Bomann-Museum Celle restitutes Dutch painting "Wooded Landscape"
Some 77 years after the painting “Wooded Landscape” was seized by the Nazis, the Bomann-Museum Celle has returned the work from the collection of Alfons and Hedwig Jaffé to the descendants of the Jewish couple. The painting was handed over at the London premises of the Commission for Looted Art in Europe, which has represented the interests of the family for many years.
The 17th-century work by Anthonie Waterloo was only discovered and its provenance clarified after proactive research into the museum’s collection by Christopher Galler, research assistant at the Bomann-Museum Celle. The museum’s research project began in 2016 and is being funded by the German Lost Art Foundation. Up to 1940, “Wooded Landscape” was part of an important collection of Old Masters paintings amassed by collectors Alfons and Hedwig Jaffé between 1900 and 1935. As Nazi repression of Jewish citizens worsened, the couple, who came from prestigious bourgeois backgrounds, left Germany in 1939 and emigrated to the UK. The collection was brought to the Netherlands at great financial expense and given on loan to the city museum in Leiden. When German troops occupied the Netherlands in 1940, the collection was confiscated by the Nazis. Via the Dienststelle Mühlmann, the painting came into the possession of official NSDAP photographer Heinrich Hoffmann and from there was sold to the Hans W. Lange auction house. It was bought there at auction by Celle museum director Albert Neukirch. On the basis of the definitive findings of Galler’s provenance research, the Celle city authorities decided to restitute the painting to the descendants of Alfons and Hedwig Jaffé.

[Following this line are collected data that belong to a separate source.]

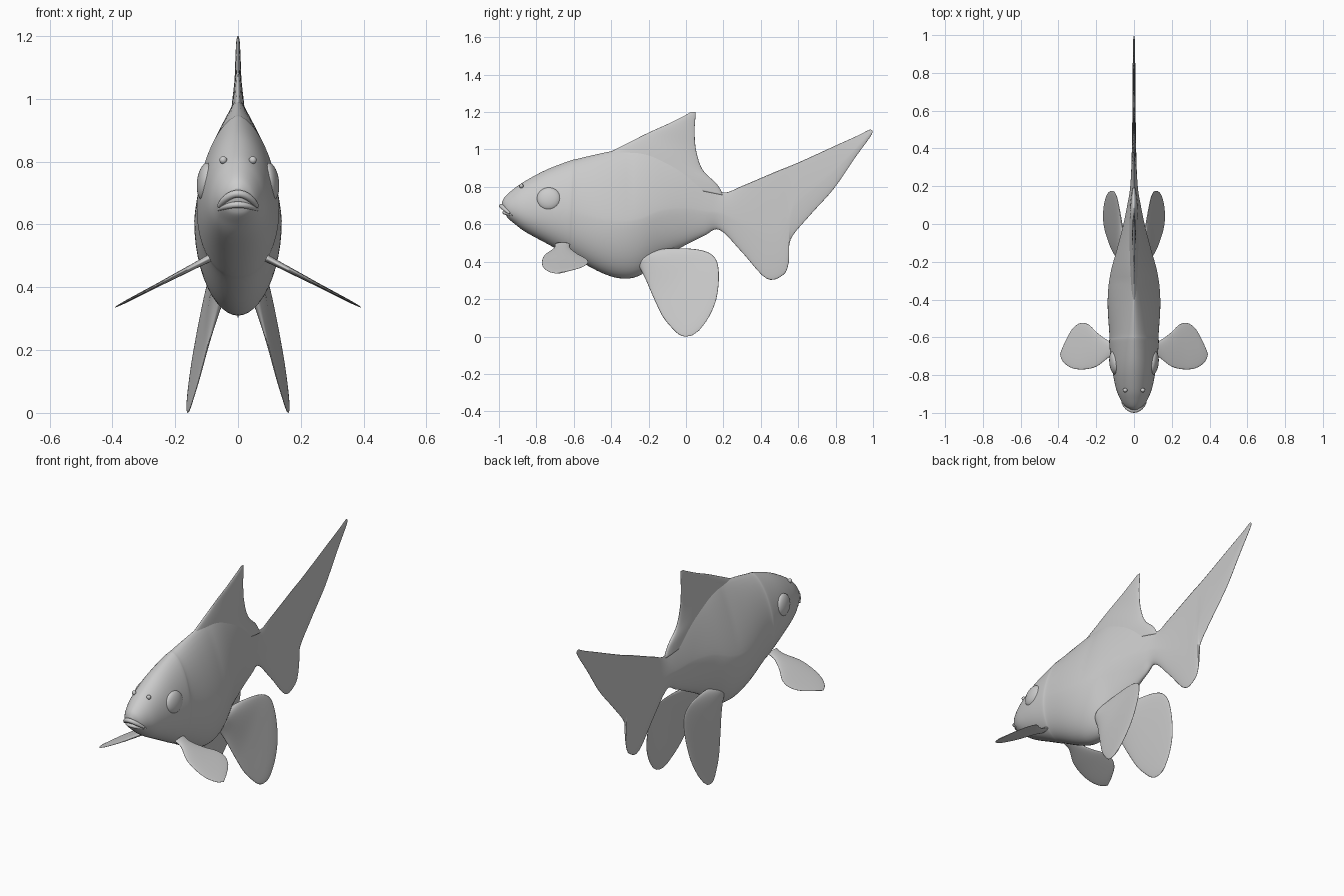
import bpy
import bmesh
import math
from mathutils import Vector

default_cube = bpy.data.objects.get("Cube")
if default_cube:
    bpy.data.objects.remove(default_cube, do_unlink=True)


def make_material(name, colour):
    material = bpy.data.materials.new(name)
    material.use_nodes = True
    material.diffuse_color = colour
    material.node_tree.nodes["Principled BSDF"].inputs["Base Color"].default_value = colour
    return material


grey = make_material("plain grey", (0.6, 0.6, 0.6, 1))


def finish(bm, name, mirrored=False):
    """Turn a bmesh into a smooth grey object, optionally mirrored across x."""
    bmesh.ops.recalc_face_normals(bm, faces=bm.faces)
    for face in bm.faces:
        face.smooth = True
    mesh = bpy.data.meshes.new(name)
    bm.to_mesh(mesh)
    bm.free()
    mesh.materials.append(grey)
    part = bpy.data.objects.new(name, mesh)
    bpy.context.collection.objects.link(part)
    if mirrored:
        mirror = part.modifiers.new("Mirror", "MIRROR")
        mirror.use_mirror_merge = False
    return part


def smooth_ribs(ribs, steps):
    """Resample a list of ribs with a Catmull-Rom spline."""
    result = []
    last = len(ribs) - 1
    for i in range(last):
        before, start, end, after = (ribs[max(0, min(last, i + k))] for k in (-1, 0, 1, 2))
        for step in range(steps):
            t = step / steps
            result.append([
                b + t * ((c - a) / 2 + t * (a - 2.5 * b + 2 * c - d / 2
                                            + t * (1.5 * (b - c) + (d - a) / 2)))
                for a, b, c, d in zip(before, start, end, after)])
    result.append(list(ribs[-1]))
    return result


def even_oval(first):
    return 2, 2


def body_powers(first):
    """Rounded head, keeled belly and a back that narrows to a ridge."""
    blend = max(0, min(1, (first.y + 0.8) / 0.5))
    return 2.2 - 0.25 * blend, 1.9 - 0.65 * blend


def loft(name, ribs, place, normal, powers=even_oval, widest=0.45,
         steps=5, sides=36, mirrored=False):
    """Skin oval sections whose two edges are given by each rib."""
    bm = bmesh.new()
    rings = []
    for p, q, r, s, half in smooth_ribs(ribs, steps):
        first, second = place(p, q), place(r, s)
        low_power, high_power = powers(first)
        ring = []
        for k in range(sides):
            angle = math.tau * k / sides
            c, w = math.cos(angle), math.sin(angle)
            power = 2 / (high_power if c > 0 else low_power)
            along = math.copysign(abs(c) ** power, c)
            across = math.copysign(abs(w) ** power, w) * max(half, 0.001)
            along = widest + along * ((1 - widest) if c > 0 else widest)
            ring.append(bm.verts.new(first.lerp(second, along) + normal * across))
        rings.append(ring)
    for ring, following in zip(rings, rings[1:]):
        for k in range(sides):
            n = (k + 1) % sides
            bm.faces.new((ring[k], ring[n], following[n], following[k]))
    bm.faces.new(rings[0])
    bm.faces.new(rings[-1])
    return finish(bm, name, mirrored)


def ellipsoid(name, centre, size, lean=0.0, turn=0.0):
    bm = bmesh.new()
    bmesh.ops.create_uvsphere(bm, u_segments=28, v_segments=18, radius=1)
    bmesh.ops.scale(bm, vec=size, verts=bm.verts)
    part = finish(bm, name)
    part.location = centre
    part.rotation_euler = (0, lean, turn)
    return part


def side_plane(y, z):
    return Vector((0, y, z))


def pelvic_plane(y, z):
    return Vector((0.16 - 0.2 * z + 0.12 * y, y, z))


def pectoral_plane(x, y):
    return Vector((x, y, 0.54 - 0.52 * x))


SIDEWAYS = Vector((1, 0, 0))

# Body running into the tail fin: belly y, z, back y, z, half width
body_ribs = [
    (-.96, .645, -.985, .715, .03), (-.95, .63, -.97, .745, .052),
    (-.92, .605, -.93, .782, .074), (-.86, .56, -.87, .825, .097),
    (-.75, .5, -.75, .89, .119), (-.64, .44, -.62, .94, .131),
    (-.6, .42, -.58, .95, .13), (-.45, .34, -.45, .98, .139),
    (-.34, .31, -.34, 1.0, .136), (-.24, .33, -.24, 1.01, .12),
    (-.12, .425, -.14, .99, .089), (0, .49, 0, .93, .056),
    (.1, .54, .12, .83, .034), (.18, .57, .2, .77, .021),
    (.3, .45, .3, .805, .014), (.43, .31, .43, .86, .011),
    (.52, .33, .5, .89, .01), (.55, .4, .54, .905, .009),
    (.56, .52, .6, .93, .009), (.66, .645, .7, .975, .008),
    (.79, .79, .82, 1.03, .007), (.9, .95, .92, 1.075, .006),
    (.98, 1.06, .98, 1.105, .004), (.997, 1.09, .997, 1.1, .001)]
loft("body_and_tail", body_ribs, side_plane, SIDEWAYS,
     powers=body_powers, widest=0.43, sides=48)

# Dorsal fin, from the back up to the tip
dorsal_ribs = [
    (-.56, .91, .2, .755, .03), (-.43, .975, .165, .815, .026),
    (-.3, 1.04, .09, .89, .02), (-.2, 1.09, .055, .99, .012),
    (-.1, 1.135, .046, 1.09, .009), (0, 1.185, .05, 1.17, .006),
    (.025, 1.2, .05, 1.2, .002)]
loft("dorsal_fin", dorsal_ribs, side_plane, SIDEWAYS, widest=0.5)

# Pair of pelvic fins under the belly
pelvic_ribs = [
    (-.26, .39, -.18, .46, .03), (-.22, .315, -.07, .472, .022),
    (-.17, .2, .08, .462, .012), (-.12, .1, .155, .42, .009),
    (-.06, .03, .176, .33, .008), (-.03, .007, .162, .2, .007),
    (0, 0, .12, .1, .005), (.035, .007, .07, .032, .002)]
loft("pelvic_fins", pelvic_ribs, pelvic_plane, SIDEWAYS, mirrored=True)

# Pair of pectoral fins behind the gills
pectoral_ribs = [
    (.09, -.7, .09, -.62, .012), (.13, -.705, .13, -.62, .01),
    (.2, -.755, .19, -.58, .008), (.27, -.77, .24, -.533, .006),
    (.33, -.762, .285, -.525, .005), (.375, -.73, .33, -.56, .004),
    (.392, -.69, .37, -.635, .002)]
loft("pectoral_fins", pectoral_ribs, pectoral_plane,
     Vector((0.46, 0, 0.89)), mirrored=True)

# Eyes and nostrils on both sides of the head
for side, label in ((1, "left"), (-1, "right")):
    ellipsoid(label + "_eye", (side * 0.104, -0.734, 0.736),
              (0.026, 0.064, 0.061), side * -0.12, side * -0.1)
    ellipsoid(label + "_nostril", (side * 0.047, -0.88, 0.805),
              (0.012, 0.011, 0.012))


def lip(name, centre_y, centre_z, corner_z, thickness):
    """Tapered tube arching from one mouth corner to the other."""
    curve = bpy.data.curves.new(name, "CURVE")
    curve.dimensions = "3D"
    curve.bevel_depth = thickness
    curve.bevel_resolution = 4
    curve.use_fill_caps = True
    spline = curve.splines.new("POLY")
    count = 17
    spline.points.add(count - 1)
    for i, point in enumerate(spline.points):
        t = 2 * i / (count - 1) - 1
        point.co = (0.062 * t, centre_y + 0.045 * t * t,
                    centre_z + (corner_z - centre_z) * t * t, 1)
        point.radius = 1 - 0.5 * t ** 4
    part = bpy.data.objects.new(name, curve)
    bpy.context.collection.objects.link(part)
    curve.materials.append(grey)
    return part


# Downturned mouth
lip("upper_lip", -0.988, 0.698, 0.658, 0.012)
lip("lower_lip", -0.972, 0.663, 0.648, 0.01)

Further information about the return of the artwork can be found on the website of the Bomann-Museum Celle.